A person who speaks by divine inspiration or as the interpreter through whom the will of God is expressed.
Divinely inspired messenger for a particular people (Hip Hop), during a particular time (now), in a form of communication they will understand (rap).
Detroit is synonymous with hard life. And that is also true when it comes to recording artist, “Propheci.” Born & raised in the city known as the murder capital of the world, Propheci defied the odds. He survived the drugs, gangs, murder and every other disease of life thrown in his direction. How did he do it? Why is his story different? Ask Propheci and he’ll gladly tell you, “I didn’t do it; I couldn’t do it….God did it! Why? Cause He loved me such that His only begotten son died for me!”

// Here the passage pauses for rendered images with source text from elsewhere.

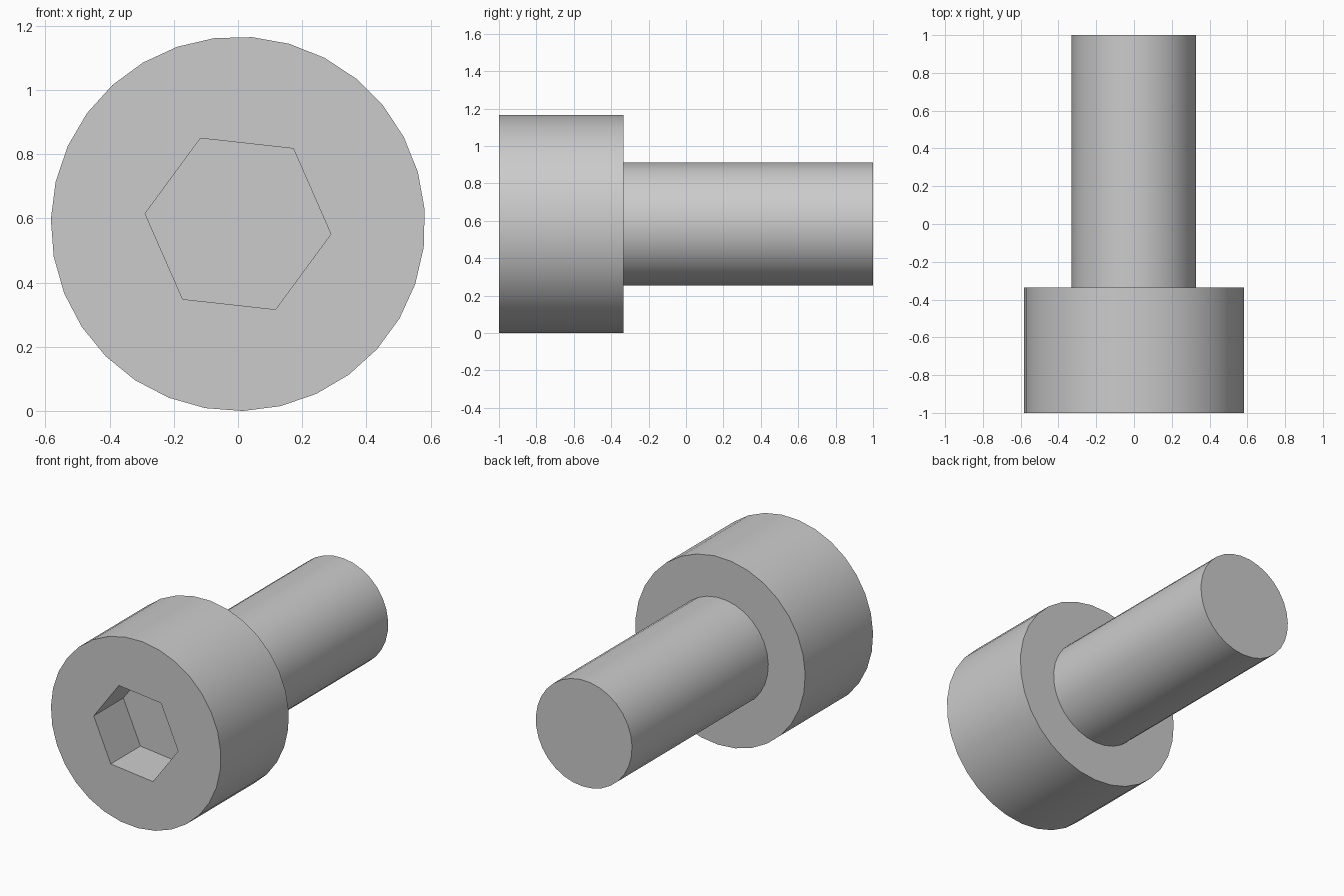
import bpy
import bmesh
from math import cos, sin, radians, tau

if "Cube" in bpy.data.objects:
    bpy.data.objects.remove(bpy.data.objects["Cube"], do_unlink=True)

AXIS_Z = 0.583       # height of the screw's axis
HEAD_FRONT, HEAD_BACK, TIP = -1.0, -0.335, 1.0
SOCKET_DEPTH = 0.29

steel = bpy.data.materials.new("steel_grey")
steel.use_nodes = True
steel.diffuse_color = (0.6, 0.6, 0.6, 1)
steel.node_tree.nodes["Principled BSDF"].inputs["Base Color"].default_value = (0.6, 0.6, 0.6, 1)


def prism(name, sides, radius, y0, y1, phase):
    """Regular prism lying along the y axis."""
    bm = bmesh.new()
    angles = [radians(phase) + tau * i / sides for i in range(sides)]
    ring = [bm.verts.new((radius * cos(a), y0, AXIS_Z + radius * sin(a))) for a in angles]
    cap = bm.faces.new(ring)
    grown = bmesh.ops.extrude_face_region(bm, geom=[cap], use_keep_orig=True)
    moved = [v for v in grown["geom"] if isinstance(v, bmesh.types.BMVert)]
    bmesh.ops.translate(bm, verts=moved, vec=(0, y1 - y0, 0))
    bmesh.ops.recalc_face_normals(bm, faces=bm.faces)
    mesh = bpy.data.meshes.new(name)
    bm.to_mesh(mesh)
    bm.free()
    mesh.materials.append(steel)
    obj = bpy.data.objects.new(name, mesh)
    bpy.context.collection.objects.link(obj)
    return obj


def activate(obj):
    bpy.ops.object.select_all(action='DESELECT')
    obj.select_set(True)
    bpy.context.view_layer.objects.active = obj


# Round head and shank
head = prism("screw_head", 31, 0.583, HEAD_FRONT, HEAD_BACK, 4.4)
shank = prism("screw_shank", 31, 0.33, HEAD_BACK - 0.02, TIP, 4.4)

# Hexagonal drive socket cut into the head
cutter = prism("socket_cutter", 6, 0.291, HEAD_FRONT - 0.1, HEAD_FRONT + SOCKET_DEPTH, -6.3)
cutter.hide_render = True
cut = head.modifiers.new("socket", 'BOOLEAN')
cut.operation = 'DIFFERENCE'
cut.solver = 'EXACT'
cut.object = cutter
activate(head)
bpy.ops.object.modifier_apply(modifier=cut.name)
bpy.data.objects.remove(cutter, do_unlink=True)

# Smooth barrels with crisp rims and socket edges
for part in (head, shank):
    activate(part)
    bpy.ops.object.shade_smooth_by_angle(angle=radians(30))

Propheci, when faced with his fork in the road, he choose a path that led him to lawfulness rather than lawlessness; with him becoming a police officer in Detroit. After surviving two shootings, a stabbing and several other tragedies, Propheci left Detroit and moved to Savannah, Ga. There he survived a near-fatal motorcycle accident; which makes it clear that he is no stranger to tragedy and why this “victorious warrior” is always ready for spiritual battle. Propheci makes sure his songs are built upon God’s Word whether it is directed towards the street or the church.
He has been known to rail against police brutality, misogyny in Hip Hop music, economic inequality, materialism in the Black community and maybe his favorite target of criticism, the Church and its ungodly policies.
Propheci is causing quite a stir with his song "Blasphemy", a blast on churches & preachers who preach it, but don't live it. Many in the church were none too pleased and mainstream media criticism was unsure of its stance. Propheci is no stranger to controversy.
Controversy, however, is something with which Propheci willingly flirts; and he expects more of it now that his new album, "Propheci: the Man, the Music, the Ministry", is complete.
Although Propheci directs significant criticism at Church policies, this is not the driving factor in his life. Rather, finding the lost and shedding light on the truth is what motivates him. "This [album] is much more a labor of love and a commitment to wanting to have truth heard than it is an economic undertaking, cause we (rap ministers) as a whole are not supported by the Church," says Propheci. "And there is no greater burden than being spiritual in an unspiritual world."
It is unclear whether " Propheci: the Man, the Music, the Ministry " will have the kind of echo Propheci hopes for. As a controversial artist releasing an unambiguously controversial album, Propheci knows that he is fighting an uphill battle. But at this point in his life, he feels that he has come too far to turn back now.
"It's much more difficult for me to enjoy life now," laments Propheci, "knowing what I know and seeing the conditions that exist."
"I'm definitely the underdog right now saying what I'm saying. Even fighting the good fight in music industry circles, I'm definitely the underdog. But this right here, what I'm saying [my music] is what I live for. I'm passionate about it and I'm passionate about the pursuit of truth; God’s truth! I'm passionate about reaching out and trying to better; not only conditions in the Christian community, but really everybody's conditions. And there are a lot of people who are in the dark. I know, I’ve seen it as well as lived it."
Of Native American and African American heritage, he grew up being the only male in the home, after his mother and father separated. Fortunately, Propheci's father maintained an exceptionally close and nurturing relationship with him and continued to rear him in a positive manner.
Propheci has always been raised spiritually and in the church. Propheci had an innate feeling of a spiritual purpose from the womb.
Propheci's musical endeavors began in 1986. As early as the age of 9 he was telling his family he was going to be an entertainer and a great man for God. In 1995, Propheci began managing several young secular rap groups. Towards the end of 1996, God put conflict in his heart. Instead of helping the youth by getting involved with them, he was actually serving Satan. His rap groups were degrading women and expressing violence, emulating their only role models; secular rappers. So he forever left the secular music world.
Propheci always asked the Lord, "When will my time come?" Well 1998, God answered, "It begins now and rap is your pulpit!" So Propheci hit the studio and began recording; releasing his first single on his birthday; March 31, 2000. Since then, Propheci started producing, which gave birth to his own label, “Do U Believe! Gospeltainment.”
When asked why he does what he calls holding clinic, Propheci states, “Cause the well don’t need a doctor, the sick does!”